**Brief:** Compute how many lines in the entries below include the string "objects". Only the number is wanted.

**Supplied data:**
————

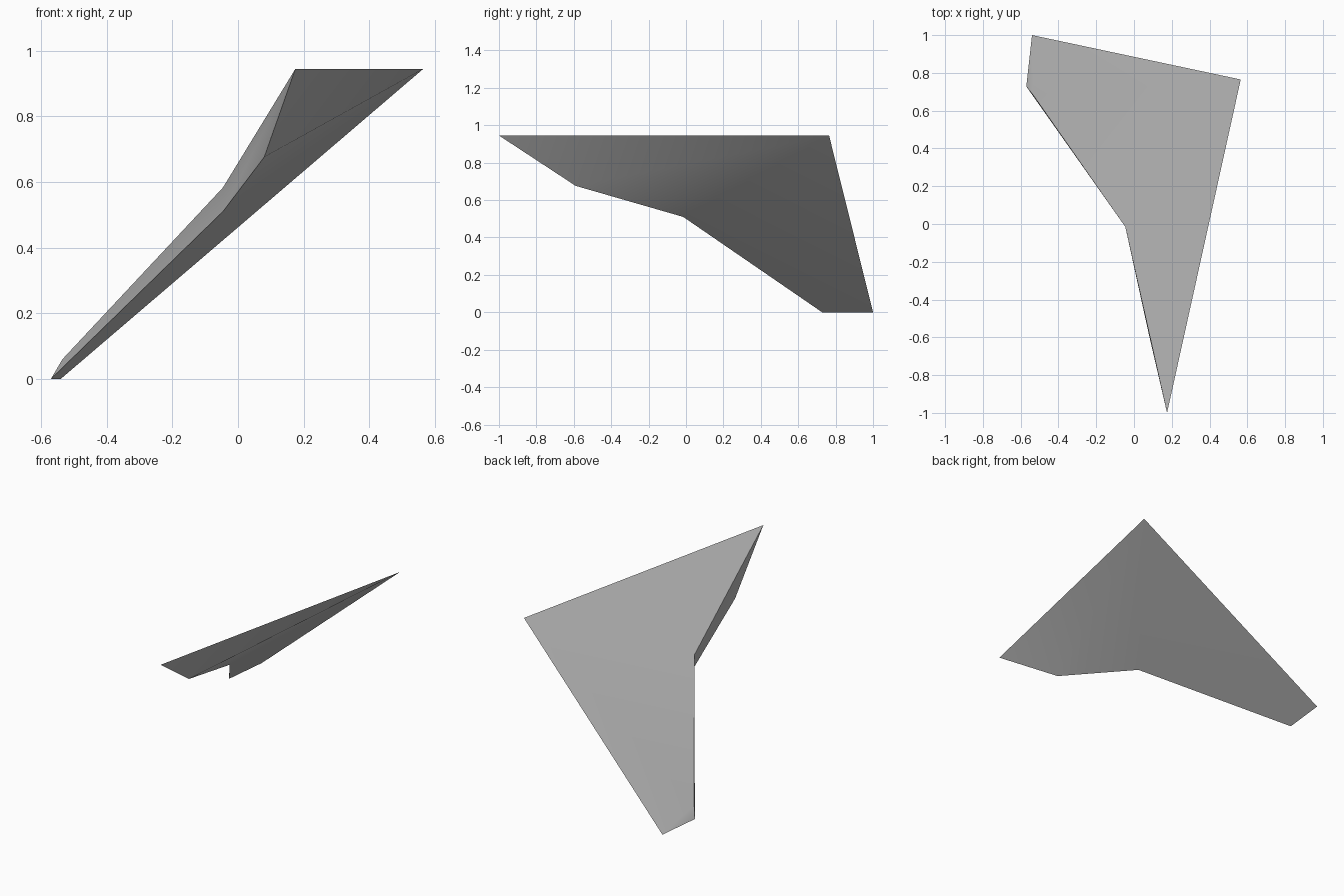
import bpy
import bmesh
import math

cube = bpy.data.objects.get("Cube")
if cube:
    bpy.data.objects.remove(cube, do_unlink=True)

# Corner points of the swept wing
points = {
    "nose": (0.175, -1.0, 0.945),
    "root_back": (0.565, 0.765, 0.945),
    "tip_back": (-0.54, 1.0, 0.0),
    "tip_low": (-0.57, 0.728, 0.0),
    "tip_high": (-0.535, 0.685, 0.06),
    "kink_low": (-0.046, -0.015, 0.51),
    "kink_high": (-0.046, -0.015, 0.583),
    "keel": (0.08, -0.59, 0.676),
}

# Panels of the skin, each a flat face
panels = [
    "nose kink_high tip_high tip_back root_back",   # upper skin
    "keel root_back tip_back tip_low kink_low",     # lower skin
    "nose root_back keel",                          # root bevel
    "nose keel kink_low kink_high",                 # inner leading edge
    "kink_high kink_low tip_low tip_high",          # outer leading edge
    "tip_high tip_low tip_back",                    # tip bevel
]

bm = bmesh.new()
verts = {name: bm.verts.new(co) for name, co in points.items()}
for panel in panels:
    bm.faces.new([verts[name] for name in panel.split()])
bmesh.ops.recalc_face_normals(bm, faces=bm.faces)
mesh = bpy.data.meshes.new("wing")
bm.to_mesh(mesh)
bm.free()

# Plain grey paint
grey = bpy.data.materials.new("grey")
grey.use_nodes = True
colour = (0.5, 0.5, 0.5, 1.0)
grey.diffuse_color = colour
grey.node_tree.nodes["Principled BSDF"].inputs["Base Color"].default_value = colour
mesh.materials.append(grey)

wing = bpy.data.objects.new("wing", mesh)
bpy.context.collection.objects.link(wing)

# Soften the shallow bevels, keep the sharp edges
bpy.ops.object.select_all(action="DESELECT")
wing.select_set(True)
bpy.context.view_layer.objects.active = wing
bpy.ops.object.shade_smooth_by_angle(angle=math.radians(30))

————

**Response area:** 5